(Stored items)
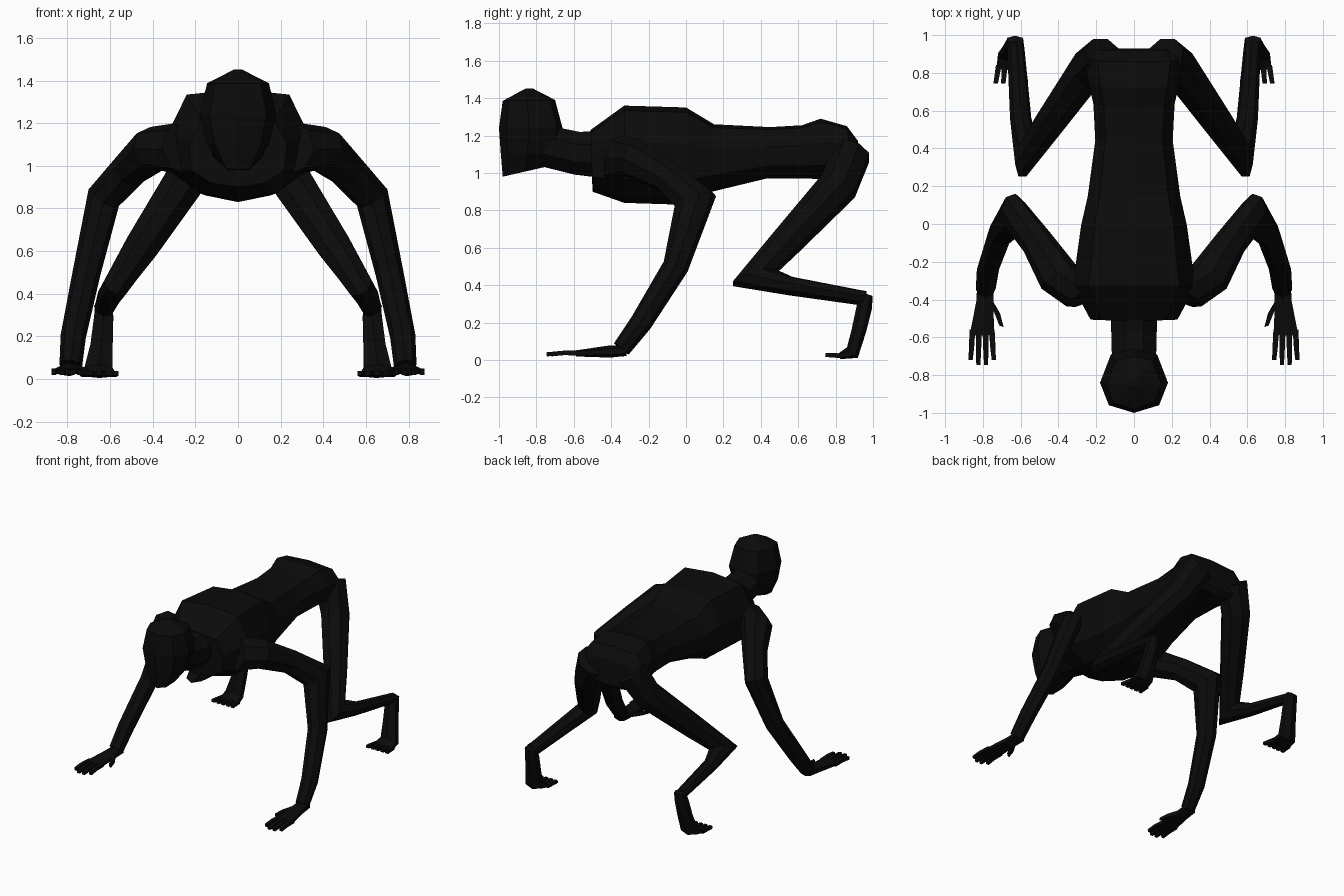
import bpy, bmesh, math
from mathutils import Vector

black = bpy.data.materials.new("near_black")
black.diffuse_color = (0.0033, 0.0033, 0.0033, 1)


def loft(name, rings, mirror=False):
    """Skin a list of equal-length vertex rings and cap both ends."""
    bm = bmesh.new()
    rows = [[bm.verts.new(p) for p in ring] for ring in rings]
    n = len(rows[0])
    for a, b in zip(rows, rows[1:]):
        for i in range(n):
            j = (i + 1) % n
            bm.faces.new((a[i], a[j], b[j], b[i]))
    bm.faces.new(rows[0])
    bm.faces.new(rows[-1][::-1])
    bmesh.ops.recalc_face_normals(bm, faces=bm.faces)
    me = bpy.data.meshes.new(name)
    bm.to_mesh(me)
    bm.free()
    me.materials.append(black)
    ob = bpy.data.objects.new(name, me)
    bpy.context.collection.objects.link(ob)
    if mirror:
        m = ob.modifiers.new("mirror", 'MIRROR')
        m.use_mirror_merge = False
    return ob


def tube(name, path, side, sides=8, mirror=True):
    """Path rows are (x, y, z, radius along side axis, radius in bend plane)."""
    pts = [Vector(p[:3]) for p in path]
    side = Vector(side).normalized()
    rings = []
    for i, p in enumerate(path):
        t = Vector((0, 0, 0))
        if i:
            t += (pts[i] - pts[i - 1]).normalized()
        if i < len(pts) - 1:
            t += (pts[i + 1] - pts[i]).normalized()
        up = t.cross(side).normalized()
        k = 1 / math.cos(math.pi / sides)
        ring = []
        for s in range(sides):
            a = 2 * math.pi * (s + 0.5) / sides
            ring.append(pts[i] + side * (p[3] * k * math.cos(a)) + up * (p[4] * k * math.sin(a)))
        rings.append(ring)
    return loft(name, rings, mirror)


# Torso: bottom y, bottom z, top y, top z, half width
torso = [
    (-.50, .90, -.51, 1.23, .23), (-.33, .84, -.33, 1.36, .325),
    (-.02, .83, .00, 1.35, .28), (.14, .90, .15, 1.26, .245),
    (.43, .97, .45, 1.245, .205), (.66, .97, .62, 1.255, .215),
    (.80, .96, .72, 1.29, .24), (.90, .95, .86, 1.25, .26),
    (.93, .98, .92, 1.17, .20)]
half = [(0, 0), (.55, .06), (.95, .24), (1, .62), (.74, .95), (0, 1)]
section = half + [(-u, v) for u, v in half[-2:0:-1]]
loft("torso", [[(u * w, yb + (yt - yb) * v, zb + (zt - zb) * v) for u, v in section]
               for yb, zb, yt, zt, w in torso])

# Neck
tube("neck", [(0, -.42, 1.10, .125, .13), (0, -.58, 1.105, .12, .115),
              (0, -.78, 1.15, .115, .11)], (1, 0, 0), mirror=False)

# Head: front z, back z, front y, back y, half width
head = [(.98, 1.035, -.98, -.74, .075), (1.10, 1.10, -.99, -.69, .145),
        (1.24, 1.24, -1.0, -.66, .18), (1.385, 1.39, -.98, -.70, .145),
        (1.45, 1.452, -.86, -.82, .02)]
outline = [(0, 0), (.74, .12), (1, .47), (.68, .91), (0, 1),
           (-.68, .91), (-1, .47), (-.74, .12)]
loft("head", [[(u * w, yf + (yb - yf) * v, zf + (zb - zf) * v) for u, v in outline]
              for zf, zb, yf, yb, w in head])

# Arm, bent backward at the elbow
arm_axis = Vector((.23, .37, -.25)).cross(Vector((.15, -.42, -.78)))
tube("arm", [(.24, -.38, 1.08, .12, .12), (.39, -.29, 1.08, .105, .10),
             (.51, -.10, .98, .08, .08), (.63, .05, .85, .07, .11),
             (.71, -.055, .50, .06, .065), (.773, -.24, .20, .055, .055),
             (.785, -.345, .06, .05, .045)], arm_axis)

# Hand with four fingers and a thumb
tube("palm", [(.785, -.32, .05, .045, .025), (.79, -.41, .045, .045, .028),
              (.805, -.59, .035, .065, .014)], (1, 0, 0), 6)
for i in range(4):
    x = .753 + i * .034
    tip = .742 + i * .041
    end = -.72 - (.025 if i in (1, 2) else 0)
    tube("finger", [(x, -.56, .036, .015, .013), ((x + tip) / 2, -.65, .038, .014, .012),
                    (tip, end, .03, .011, .011)], (1, 0, 0), 4)
tube("thumb", [(.765, -.41, .045, .022, .018), (.725, -.47, .038, .016, .014),
               (.702, -.54, .03, .011, .011)], (1, .35, 0), 4)

# Leg from hip through the knee to the ankle
leg_axis = Vector((.13, -.18, -.2)).cross(Vector((.06, .54, -.1)))
tube("leg", [(.16, .885, 1.11, .11, .10), (.25, .815, .93, .095, .10),
             (.44, .545, .64, .08, .08), (.57, .365, .44, .06, .12),
             (.60, .56, .395, .055, .045), (.625, .92, .335, .045, .036),
             (.63, .96, .33, .045, .034)], leg_axis)

# Foot dropping from the ankle to the sole
tube("foot", [(.63, .975, .35, .04, .02), (.63, .955, .29, .045, .036),
              (.64, .925, .16, .052, .034), (.655, .89, .04, .065, .035),
              (.65, .82, .02, .078, .014)], (1, 0, 0), 6)
for i in range(5):
    x = .588 + i * .032
    tip = .572 + i * .04
    tube("toe", [(x, .84, .022, .015, .013), (tip, .745, .027, .012, .011)], (1, 0, 0), 4)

→ What to produce:
For every line in the records above that holds "thumb", add one, and report the sum alone.

→ Exercise response:
2